You may have noticed that search engines (such as Google, Bing or Yahoo) do not list search results alphabetically. This is because Web sites are “ranked” according to complicated algorithms. The “higher” the ranking, the closer to the top of the results page a site will be listed.
If a user enters a series of words (e.g., “killing fire ants in South Carolina”), the search engine will compare each of these words to the text on the pages, the tags (hidden data, words, or phrases), and a few other resources. The sites with the most matches will be listed first. Therefore, optimizing your Web site so that it turns up near the top of the search results helps to promote your organization.
When search engines “crawl”, or search (or preview information in/about) a Web site, they “look” at both the visible text and invisible attributes (code) of each page in the order that they appear in the code (internet language regarding visual and invisible details about the page).
Some of the ways to improve your Web site’s search engine optimization (SEO) are below. These are controlled in the code. Examples are given in each section.
What are some myths about SEO?
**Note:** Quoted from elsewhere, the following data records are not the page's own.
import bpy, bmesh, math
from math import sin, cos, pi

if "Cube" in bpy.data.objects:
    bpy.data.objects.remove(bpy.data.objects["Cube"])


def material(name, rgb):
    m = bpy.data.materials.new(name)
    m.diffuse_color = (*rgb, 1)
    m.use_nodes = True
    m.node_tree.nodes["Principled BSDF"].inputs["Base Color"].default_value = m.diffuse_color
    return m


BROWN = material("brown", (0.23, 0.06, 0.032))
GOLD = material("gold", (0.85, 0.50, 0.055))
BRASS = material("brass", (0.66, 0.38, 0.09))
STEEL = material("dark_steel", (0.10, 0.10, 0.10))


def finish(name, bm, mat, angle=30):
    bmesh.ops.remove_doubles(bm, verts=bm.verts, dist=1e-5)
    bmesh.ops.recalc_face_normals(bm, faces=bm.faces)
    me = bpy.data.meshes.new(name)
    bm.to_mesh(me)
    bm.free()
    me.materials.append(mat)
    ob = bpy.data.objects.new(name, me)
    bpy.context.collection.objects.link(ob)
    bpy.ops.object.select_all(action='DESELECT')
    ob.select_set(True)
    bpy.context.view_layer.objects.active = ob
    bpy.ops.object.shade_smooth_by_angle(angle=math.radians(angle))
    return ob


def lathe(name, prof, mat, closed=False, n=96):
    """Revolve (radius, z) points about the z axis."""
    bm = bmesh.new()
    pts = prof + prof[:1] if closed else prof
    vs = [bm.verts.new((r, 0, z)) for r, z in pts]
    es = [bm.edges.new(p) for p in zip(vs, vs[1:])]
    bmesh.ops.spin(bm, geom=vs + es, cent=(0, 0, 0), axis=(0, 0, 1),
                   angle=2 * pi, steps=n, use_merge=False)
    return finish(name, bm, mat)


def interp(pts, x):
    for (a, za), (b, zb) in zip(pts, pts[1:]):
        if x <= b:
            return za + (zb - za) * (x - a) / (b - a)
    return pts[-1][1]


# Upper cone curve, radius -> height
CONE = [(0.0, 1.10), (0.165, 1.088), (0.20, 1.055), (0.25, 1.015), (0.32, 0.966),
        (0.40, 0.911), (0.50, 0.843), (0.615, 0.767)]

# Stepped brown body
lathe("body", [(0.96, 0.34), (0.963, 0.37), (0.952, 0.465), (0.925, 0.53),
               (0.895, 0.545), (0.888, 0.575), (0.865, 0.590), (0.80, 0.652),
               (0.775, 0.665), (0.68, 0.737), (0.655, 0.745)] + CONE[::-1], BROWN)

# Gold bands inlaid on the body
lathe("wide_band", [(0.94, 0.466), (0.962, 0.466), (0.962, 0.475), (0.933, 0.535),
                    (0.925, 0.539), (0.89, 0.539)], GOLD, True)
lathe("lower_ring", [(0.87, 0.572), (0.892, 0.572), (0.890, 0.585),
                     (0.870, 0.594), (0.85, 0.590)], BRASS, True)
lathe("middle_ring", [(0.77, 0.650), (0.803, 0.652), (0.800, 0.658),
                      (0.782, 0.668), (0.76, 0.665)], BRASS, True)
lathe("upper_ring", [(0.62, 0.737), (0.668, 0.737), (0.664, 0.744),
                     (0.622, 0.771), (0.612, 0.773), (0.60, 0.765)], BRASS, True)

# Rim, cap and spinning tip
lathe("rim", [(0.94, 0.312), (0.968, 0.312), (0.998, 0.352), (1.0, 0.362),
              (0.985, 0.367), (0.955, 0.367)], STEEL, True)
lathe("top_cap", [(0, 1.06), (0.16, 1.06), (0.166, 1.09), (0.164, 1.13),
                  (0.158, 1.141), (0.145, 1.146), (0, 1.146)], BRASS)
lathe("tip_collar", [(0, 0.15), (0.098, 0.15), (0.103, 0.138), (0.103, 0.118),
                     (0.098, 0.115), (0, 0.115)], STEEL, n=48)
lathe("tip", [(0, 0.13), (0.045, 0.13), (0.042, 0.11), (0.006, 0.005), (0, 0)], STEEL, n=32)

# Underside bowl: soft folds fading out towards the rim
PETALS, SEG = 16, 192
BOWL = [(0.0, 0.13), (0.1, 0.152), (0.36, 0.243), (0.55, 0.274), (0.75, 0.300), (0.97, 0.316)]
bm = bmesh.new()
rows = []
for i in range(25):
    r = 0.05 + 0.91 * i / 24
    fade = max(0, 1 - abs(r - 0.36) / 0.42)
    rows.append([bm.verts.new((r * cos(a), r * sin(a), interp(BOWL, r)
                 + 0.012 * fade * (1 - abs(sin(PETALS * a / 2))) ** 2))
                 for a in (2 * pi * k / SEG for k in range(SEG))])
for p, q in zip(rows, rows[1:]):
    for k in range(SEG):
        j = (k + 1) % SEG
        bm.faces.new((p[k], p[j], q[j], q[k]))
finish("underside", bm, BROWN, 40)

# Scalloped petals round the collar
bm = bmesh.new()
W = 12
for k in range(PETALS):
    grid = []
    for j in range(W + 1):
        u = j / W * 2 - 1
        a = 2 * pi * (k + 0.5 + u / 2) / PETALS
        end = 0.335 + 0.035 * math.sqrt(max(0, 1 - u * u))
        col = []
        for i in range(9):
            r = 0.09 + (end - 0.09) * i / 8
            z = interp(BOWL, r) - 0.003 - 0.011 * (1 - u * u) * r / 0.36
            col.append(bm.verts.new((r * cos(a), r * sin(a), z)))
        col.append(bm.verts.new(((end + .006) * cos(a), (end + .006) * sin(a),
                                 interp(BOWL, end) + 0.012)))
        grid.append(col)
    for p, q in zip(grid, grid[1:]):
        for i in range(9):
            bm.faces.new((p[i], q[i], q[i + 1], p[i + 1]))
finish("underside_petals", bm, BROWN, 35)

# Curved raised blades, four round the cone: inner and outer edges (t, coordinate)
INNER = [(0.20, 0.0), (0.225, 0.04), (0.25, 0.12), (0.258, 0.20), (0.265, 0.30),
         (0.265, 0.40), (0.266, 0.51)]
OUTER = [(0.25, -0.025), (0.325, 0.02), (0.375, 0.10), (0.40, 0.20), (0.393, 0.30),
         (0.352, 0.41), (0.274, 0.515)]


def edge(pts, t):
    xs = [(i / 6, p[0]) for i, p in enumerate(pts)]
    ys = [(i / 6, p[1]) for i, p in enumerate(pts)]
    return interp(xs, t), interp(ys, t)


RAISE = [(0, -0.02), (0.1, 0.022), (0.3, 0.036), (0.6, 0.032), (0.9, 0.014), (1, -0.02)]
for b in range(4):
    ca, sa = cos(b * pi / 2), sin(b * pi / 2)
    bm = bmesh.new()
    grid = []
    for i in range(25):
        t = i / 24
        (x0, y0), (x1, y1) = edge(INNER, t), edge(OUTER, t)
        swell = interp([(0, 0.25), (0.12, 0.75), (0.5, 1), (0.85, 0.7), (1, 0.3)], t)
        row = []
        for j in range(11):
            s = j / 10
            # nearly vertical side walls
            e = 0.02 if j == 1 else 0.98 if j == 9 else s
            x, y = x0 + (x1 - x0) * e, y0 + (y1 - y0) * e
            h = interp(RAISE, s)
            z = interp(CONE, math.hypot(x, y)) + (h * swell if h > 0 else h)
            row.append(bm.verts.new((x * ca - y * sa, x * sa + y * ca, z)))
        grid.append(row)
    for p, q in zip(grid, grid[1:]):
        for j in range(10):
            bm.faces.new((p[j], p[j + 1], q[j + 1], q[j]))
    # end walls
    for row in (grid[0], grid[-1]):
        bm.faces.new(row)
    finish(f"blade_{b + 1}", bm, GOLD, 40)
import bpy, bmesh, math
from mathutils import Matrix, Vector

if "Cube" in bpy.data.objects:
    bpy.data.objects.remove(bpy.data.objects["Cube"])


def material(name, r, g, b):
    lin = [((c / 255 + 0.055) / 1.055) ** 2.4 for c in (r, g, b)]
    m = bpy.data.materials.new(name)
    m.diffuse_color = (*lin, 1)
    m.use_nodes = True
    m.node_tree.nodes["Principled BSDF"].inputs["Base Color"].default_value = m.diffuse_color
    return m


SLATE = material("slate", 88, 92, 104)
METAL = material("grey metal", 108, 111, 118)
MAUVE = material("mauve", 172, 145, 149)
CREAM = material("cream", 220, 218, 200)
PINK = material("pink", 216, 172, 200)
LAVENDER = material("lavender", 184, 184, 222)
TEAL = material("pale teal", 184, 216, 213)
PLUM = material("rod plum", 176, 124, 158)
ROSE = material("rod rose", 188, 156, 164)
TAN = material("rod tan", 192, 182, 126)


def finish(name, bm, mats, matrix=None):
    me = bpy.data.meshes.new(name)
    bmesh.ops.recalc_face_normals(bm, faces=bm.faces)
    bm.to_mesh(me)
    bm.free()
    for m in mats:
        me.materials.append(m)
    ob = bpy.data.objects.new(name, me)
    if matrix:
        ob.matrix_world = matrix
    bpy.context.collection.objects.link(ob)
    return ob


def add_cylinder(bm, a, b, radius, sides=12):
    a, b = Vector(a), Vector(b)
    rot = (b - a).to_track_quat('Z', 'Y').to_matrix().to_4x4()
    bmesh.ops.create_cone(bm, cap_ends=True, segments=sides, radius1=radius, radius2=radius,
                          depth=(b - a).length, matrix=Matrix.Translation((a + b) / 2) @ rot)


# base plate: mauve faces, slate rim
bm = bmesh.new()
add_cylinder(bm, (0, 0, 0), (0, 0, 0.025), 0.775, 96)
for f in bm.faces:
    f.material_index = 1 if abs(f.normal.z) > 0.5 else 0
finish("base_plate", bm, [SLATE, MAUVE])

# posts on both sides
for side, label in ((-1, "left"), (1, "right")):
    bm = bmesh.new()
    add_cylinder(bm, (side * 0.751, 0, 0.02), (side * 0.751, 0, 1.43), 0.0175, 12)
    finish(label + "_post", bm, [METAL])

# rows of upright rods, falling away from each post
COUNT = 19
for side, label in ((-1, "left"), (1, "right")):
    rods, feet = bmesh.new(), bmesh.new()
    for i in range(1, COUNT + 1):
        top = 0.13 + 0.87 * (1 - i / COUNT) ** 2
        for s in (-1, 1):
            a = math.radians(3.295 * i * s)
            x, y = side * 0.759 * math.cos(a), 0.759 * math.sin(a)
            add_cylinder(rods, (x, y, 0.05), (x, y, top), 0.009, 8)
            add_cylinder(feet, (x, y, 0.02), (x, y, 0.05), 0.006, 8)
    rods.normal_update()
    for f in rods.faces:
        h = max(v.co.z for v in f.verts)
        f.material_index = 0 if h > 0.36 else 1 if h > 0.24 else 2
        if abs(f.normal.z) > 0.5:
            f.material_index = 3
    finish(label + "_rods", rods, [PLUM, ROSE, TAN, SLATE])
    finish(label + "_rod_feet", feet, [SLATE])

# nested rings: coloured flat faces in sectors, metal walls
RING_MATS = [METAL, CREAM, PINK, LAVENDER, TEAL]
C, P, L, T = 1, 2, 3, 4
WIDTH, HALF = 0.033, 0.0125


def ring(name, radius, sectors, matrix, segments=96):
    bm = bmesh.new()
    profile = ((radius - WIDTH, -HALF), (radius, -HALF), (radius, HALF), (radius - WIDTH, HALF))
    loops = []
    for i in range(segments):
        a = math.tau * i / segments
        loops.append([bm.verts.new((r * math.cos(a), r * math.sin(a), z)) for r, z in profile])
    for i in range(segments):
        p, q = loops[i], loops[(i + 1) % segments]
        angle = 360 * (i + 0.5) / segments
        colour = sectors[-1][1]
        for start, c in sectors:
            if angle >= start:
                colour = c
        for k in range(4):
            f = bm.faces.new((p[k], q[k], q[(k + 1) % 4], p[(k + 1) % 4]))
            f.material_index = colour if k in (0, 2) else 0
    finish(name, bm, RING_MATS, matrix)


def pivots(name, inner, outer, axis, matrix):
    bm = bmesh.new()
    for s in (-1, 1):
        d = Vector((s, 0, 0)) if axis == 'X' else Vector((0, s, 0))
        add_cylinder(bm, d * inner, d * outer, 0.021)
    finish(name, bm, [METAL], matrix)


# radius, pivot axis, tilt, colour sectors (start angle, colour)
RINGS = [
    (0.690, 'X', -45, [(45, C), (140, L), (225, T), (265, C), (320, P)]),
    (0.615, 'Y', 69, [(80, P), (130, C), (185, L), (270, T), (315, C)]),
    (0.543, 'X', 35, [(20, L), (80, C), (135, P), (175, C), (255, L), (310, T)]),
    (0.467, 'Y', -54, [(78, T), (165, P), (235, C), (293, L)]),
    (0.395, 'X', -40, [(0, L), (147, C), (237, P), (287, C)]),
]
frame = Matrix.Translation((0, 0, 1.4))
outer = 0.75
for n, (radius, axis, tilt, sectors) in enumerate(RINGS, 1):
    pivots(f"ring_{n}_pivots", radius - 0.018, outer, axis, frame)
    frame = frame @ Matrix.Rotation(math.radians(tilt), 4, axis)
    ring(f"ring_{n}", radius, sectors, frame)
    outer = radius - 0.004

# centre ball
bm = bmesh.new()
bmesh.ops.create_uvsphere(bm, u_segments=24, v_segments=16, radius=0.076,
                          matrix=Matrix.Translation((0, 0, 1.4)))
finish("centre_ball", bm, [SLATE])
How can I optimize my site on a small budget?
What are the top 3-5 SEO areas where webmasters make the most mistakes?